|International Classification||H01R13/658, H01R9/03, H01R4/64|
|Cooperative Classification||Y10S439/932, H01R4/64, H01R9/032, H01R13/6593, H01R13/6583|

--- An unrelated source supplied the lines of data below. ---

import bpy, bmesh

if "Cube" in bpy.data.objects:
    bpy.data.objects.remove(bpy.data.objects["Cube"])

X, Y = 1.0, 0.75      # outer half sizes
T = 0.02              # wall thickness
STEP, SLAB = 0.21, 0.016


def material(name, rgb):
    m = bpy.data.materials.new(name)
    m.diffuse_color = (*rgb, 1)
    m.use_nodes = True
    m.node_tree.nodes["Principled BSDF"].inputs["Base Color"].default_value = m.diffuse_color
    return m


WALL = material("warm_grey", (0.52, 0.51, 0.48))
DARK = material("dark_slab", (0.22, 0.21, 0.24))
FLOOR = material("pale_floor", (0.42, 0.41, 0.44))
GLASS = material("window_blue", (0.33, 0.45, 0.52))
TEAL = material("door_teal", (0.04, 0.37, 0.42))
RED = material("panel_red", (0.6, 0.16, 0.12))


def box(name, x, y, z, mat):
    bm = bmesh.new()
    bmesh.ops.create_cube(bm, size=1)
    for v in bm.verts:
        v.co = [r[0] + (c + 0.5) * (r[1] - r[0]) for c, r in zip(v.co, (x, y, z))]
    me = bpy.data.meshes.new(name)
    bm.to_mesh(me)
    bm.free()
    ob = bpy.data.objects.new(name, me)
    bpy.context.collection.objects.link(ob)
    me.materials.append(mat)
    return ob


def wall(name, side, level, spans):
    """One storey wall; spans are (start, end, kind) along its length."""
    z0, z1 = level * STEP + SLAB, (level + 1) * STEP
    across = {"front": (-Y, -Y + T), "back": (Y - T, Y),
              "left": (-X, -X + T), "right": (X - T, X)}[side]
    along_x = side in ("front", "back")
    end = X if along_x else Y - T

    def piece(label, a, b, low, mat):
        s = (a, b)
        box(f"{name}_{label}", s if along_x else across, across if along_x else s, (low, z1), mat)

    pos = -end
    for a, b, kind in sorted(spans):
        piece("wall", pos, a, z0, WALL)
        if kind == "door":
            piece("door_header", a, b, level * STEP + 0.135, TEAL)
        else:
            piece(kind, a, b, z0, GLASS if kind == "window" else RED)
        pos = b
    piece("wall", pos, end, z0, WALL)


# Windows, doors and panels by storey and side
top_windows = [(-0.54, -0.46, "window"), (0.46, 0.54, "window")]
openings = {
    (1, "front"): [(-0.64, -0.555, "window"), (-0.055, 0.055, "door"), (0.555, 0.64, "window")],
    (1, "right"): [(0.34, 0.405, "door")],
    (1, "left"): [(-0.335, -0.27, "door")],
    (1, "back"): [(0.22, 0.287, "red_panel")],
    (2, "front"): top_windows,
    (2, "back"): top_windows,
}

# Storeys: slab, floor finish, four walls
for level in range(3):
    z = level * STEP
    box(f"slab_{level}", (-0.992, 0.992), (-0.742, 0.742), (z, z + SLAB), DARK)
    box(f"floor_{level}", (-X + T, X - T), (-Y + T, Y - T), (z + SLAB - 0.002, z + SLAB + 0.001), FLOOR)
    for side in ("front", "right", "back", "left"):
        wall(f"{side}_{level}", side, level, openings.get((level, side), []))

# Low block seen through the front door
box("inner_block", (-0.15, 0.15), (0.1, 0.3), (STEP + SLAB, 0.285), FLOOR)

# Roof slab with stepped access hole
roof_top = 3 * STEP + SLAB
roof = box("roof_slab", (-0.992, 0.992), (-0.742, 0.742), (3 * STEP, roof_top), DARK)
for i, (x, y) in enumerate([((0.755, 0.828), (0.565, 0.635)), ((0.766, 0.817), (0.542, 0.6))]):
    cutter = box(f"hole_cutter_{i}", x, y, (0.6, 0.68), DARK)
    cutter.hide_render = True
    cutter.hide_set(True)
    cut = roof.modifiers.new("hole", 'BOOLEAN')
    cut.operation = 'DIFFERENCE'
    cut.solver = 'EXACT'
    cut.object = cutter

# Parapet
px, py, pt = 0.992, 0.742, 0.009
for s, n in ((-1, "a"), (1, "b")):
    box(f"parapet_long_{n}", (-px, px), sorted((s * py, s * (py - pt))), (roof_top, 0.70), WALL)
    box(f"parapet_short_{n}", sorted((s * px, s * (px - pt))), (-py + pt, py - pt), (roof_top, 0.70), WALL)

|European Classification||H01R9/03S, H01R13/658, H01R4/64|